Citronella is most likely well known to everyone but not in terms of plants. I for one am more familiar with citronella candles, lamps, and oil for repelling bugs and mosquitoes. I recall many a barbecue when my mother would yell out, “Did someone light the citronella candle?” This was the one plant that I was not aware of before doing my research. Citronella is a perennial clumping grass, which can grow up, to 6 feet high. Citronella plants can grow pretty well during the summer and should be planted in full sun. You may need to trim it down several times to prevent it from growing too big. A good place for these would be next to fences or in the back of your garden so they don’t obstruct your smaller flowers. If you live in a northern climate you may want to grow them in a large pot. That way in the winter you can bring them indoors.

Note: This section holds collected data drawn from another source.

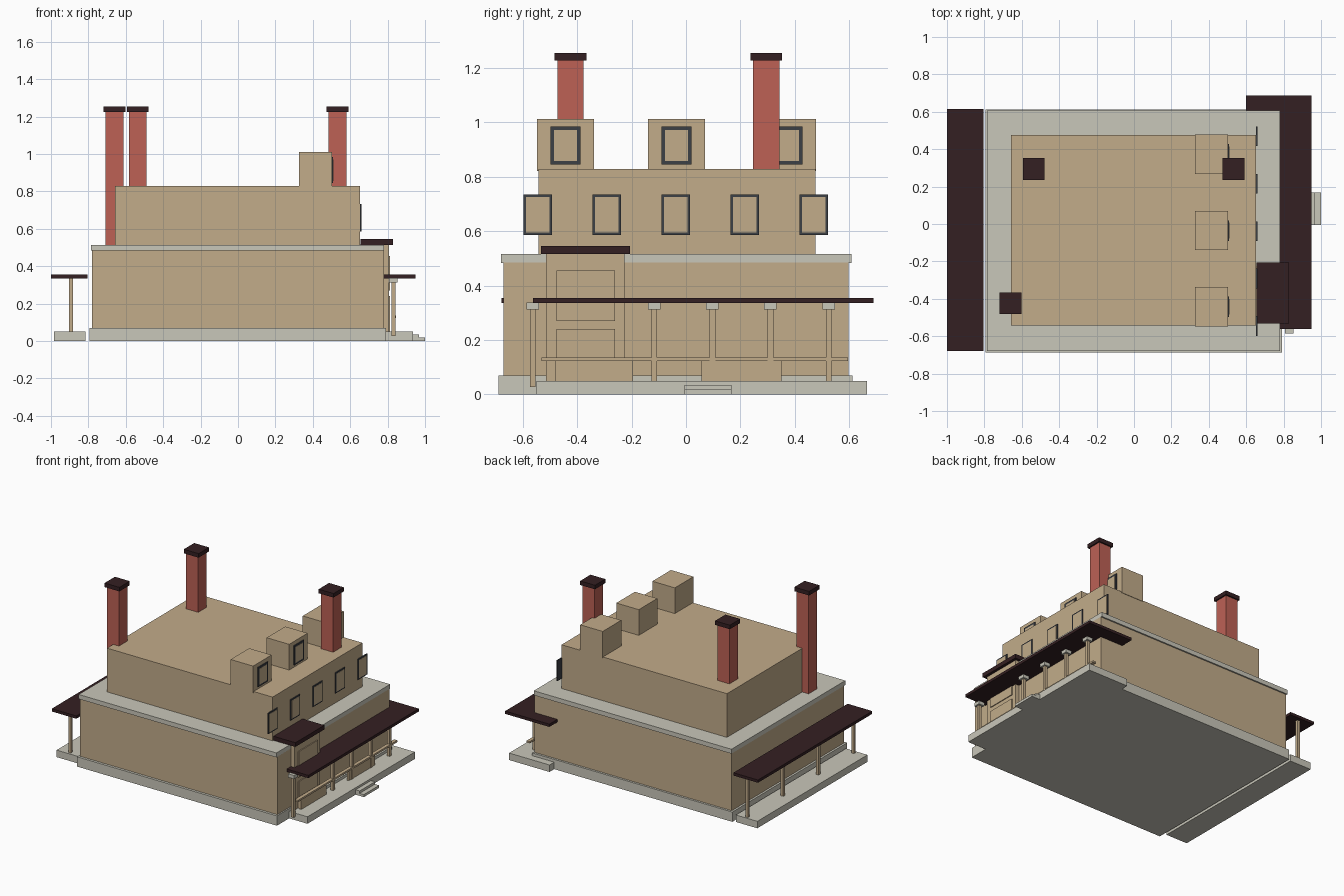
import bpy, bmesh

if "Cube" in bpy.data.objects:
    bpy.data.objects.remove(bpy.data.objects["Cube"])


def material(name, rgb):
    m = bpy.data.materials.new(name)
    m.diffuse_color = (*rgb, 1)
    m.use_nodes = True
    m.node_tree.nodes["Principled BSDF"].inputs["Base Color"].default_value = m.diffuse_color
    return m


TAN = material("tan_wall", (0.54, 0.412, 0.255))
STONE = material("pale_stone", (0.584, 0.571, 0.49))
BRICK = material("red_brick", (0.509, 0.12, 0.091))
DARK = material("dark_roof", (0.034, 0.014, 0.016))
SLATE = material("slate_frame", (0.045, 0.05, 0.06))


def box(name, x, y, z, mat):
    """Box from (min, max) pairs on each axis."""
    bm = bmesh.new()
    bmesh.ops.create_cube(bm, size=1)
    for v in bm.verts:
        v.co = [lo + (c + 0.5) * (hi - lo) for c, (lo, hi) in zip(v.co, (x, y, z))]
    me = bpy.data.meshes.new(name)
    bm.to_mesh(me)
    bm.free()
    me.materials.append(mat)
    ob = bpy.data.objects.new(name, me)
    bpy.context.collection.objects.link(ob)
    return ob


def around(c, w):
    return (c - w / 2, c + w / 2)


def window(name, x, y, z, w, h, border):
    """Thin slate frame plate with a tan pane on it, facing +x."""
    box(name + "_frame", (x - 0.002, x + 0.006), around(y, w), around(z, h), SLATE)
    box(name + "_pane", (x + 0.004, x + 0.0075), around(y, w - 2 * border),
        around(z, h - 2 * border), TAN)


# Main building
box("foundation", (-0.795, 0.79), (-0.688, 0.612), (0, 0.07), STONE)
box("lower_storey", (-0.78, 0.78), (-0.67, 0.597), (0.07, 0.485), TAN)
box("cornice", (-0.785, 0.78), (-0.68, 0.607), (0.483, 0.515), STONE)
box("upper_storey", (-0.657, 0.653), (-0.542, 0.475), (0.51, 0.828), TAN)

# Upper windows
for i in range(5):
    window(f"upper_window_{i}", 0.653, -0.545 + i * 0.2535, 0.66, 0.105, 0.148, 0.009)

# Dormers with windows
for i in range(3):
    y = -0.443 + i * 0.408
    box(f"dormer_{i}", (0.325, 0.503), around(y, 0.21), (0.82, 1.012), TAN)
    window(f"dormer_window_{i}", 0.503, y, 0.914, 0.11, 0.14, 0.013)

# Chimneys: x, y, bottom
for i, (x, y, z) in enumerate([(-0.66, -0.424, 0.51), (-0.536, 0.295, 0.82), (0.532, 0.295, 0.82)]):
    box(f"chimney_{i}", around(x, 0.096), around(y, 0.096), (z, 1.23), BRICK)
    box(f"chimney_cap_{i}", around(x, 0.117), around(y, 0.117), (1.226, 1.255), DARK)

# Left veranda
box("left_porch_floor", (-0.985, -0.815), (-0.645, 0.6), (0, 0.05), STONE)
box("left_awning", (-1, -0.805), (-0.678, 0.614), (0.335, 0.355), DARK)
for i in range(4):
    box(f"left_post_{i}", around(-0.893, 0.02), around(-0.62 + i * 0.4, 0.02), (0.05, 0.336), TAN)

# Right veranda
box("right_porch_floor", (0.615, 0.935), (-0.55, 0.665), (0, 0.05), STONE)
box("right_awning", (0.6, 0.95), (-0.562, 0.688), (0.335, 0.355), DARK)
box("step_lower", (0.93, 1.0), (-0.005, 0.168), (0, 0.018), STONE)
box("step_upper", (0.93, 0.967), (-0.005, 0.168), (0, 0.035), STONE)
box("rail", (0.82, 0.845), (-0.53, 0.595), (0.123, 0.136), TAN)
for i, (y, z) in enumerate([(-0.563, 0.027), (-0.117, 0.05), (0.097, 0.05), (0.31, 0.05), (0.524, 0.05)]):
    box(f"right_post_{i}", around(0.831, 0.021), around(y, 0.021), (z, 0.32), TAN)
    box(f"post_cap_{i}", around(0.831, 0.046), around(y, 0.046), (0.312, 0.337), STONE)
for i, y in enumerate([(-0.482, -0.195), (0.057, 0.35)]):
    box(f"rail_panel_{i}", (0.822, 0.838), y, (0.05, 0.125), TAN)

# Entrance bay with panels and roof
box("bay", (0.6, 0.808), (-0.515, -0.225), (0.05, 0.516), TAN)
box("bay_roof", (0.655, 0.828), (-0.533, -0.205), (0.515, 0.545), DARK)
box("bay_lower_panel", (0.805, 0.814), (-0.475, -0.26), (0.05, 0.24), TAN)
box("bay_upper_panel", (0.805, 0.814), (-0.475, -0.26), (0.27, 0.455), TAN)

This last plant on my list is one of my favorites because of its colorful flowers. Ageratum also known as Floss flowers emits a smell which mosquitoes find offensive. They also secrete coumarin, which is widely used in commercial mosquito repellents. The plant is low lying and has some really nice colorful blooms in a variety of colors. It is easy to care for and will do well in full or partial sun. It also does not require a rich soil. They look great in a rock garden since they are low lying.
Finally in my research I did find other plants that repel mosquitoes. One was catnip. I did not include this plant in my recommendations since cats are attracted to catnip. I just envisioned my yard turning into one big cat hang out if I planted catnip. Another suggestion that I found was a plant called lemongrass. I didn’t include it since it may be more difficult to find than the others mentioned. I personally planted a bunch of marigolds in our garden and hung a pot with a mint plant side. We also have a rosemary plant in our garden.
I will let everyone know how well these plants do this summer when the mosquitoes are out in full force. I look forward to hearing any of your stories and suggestions as well.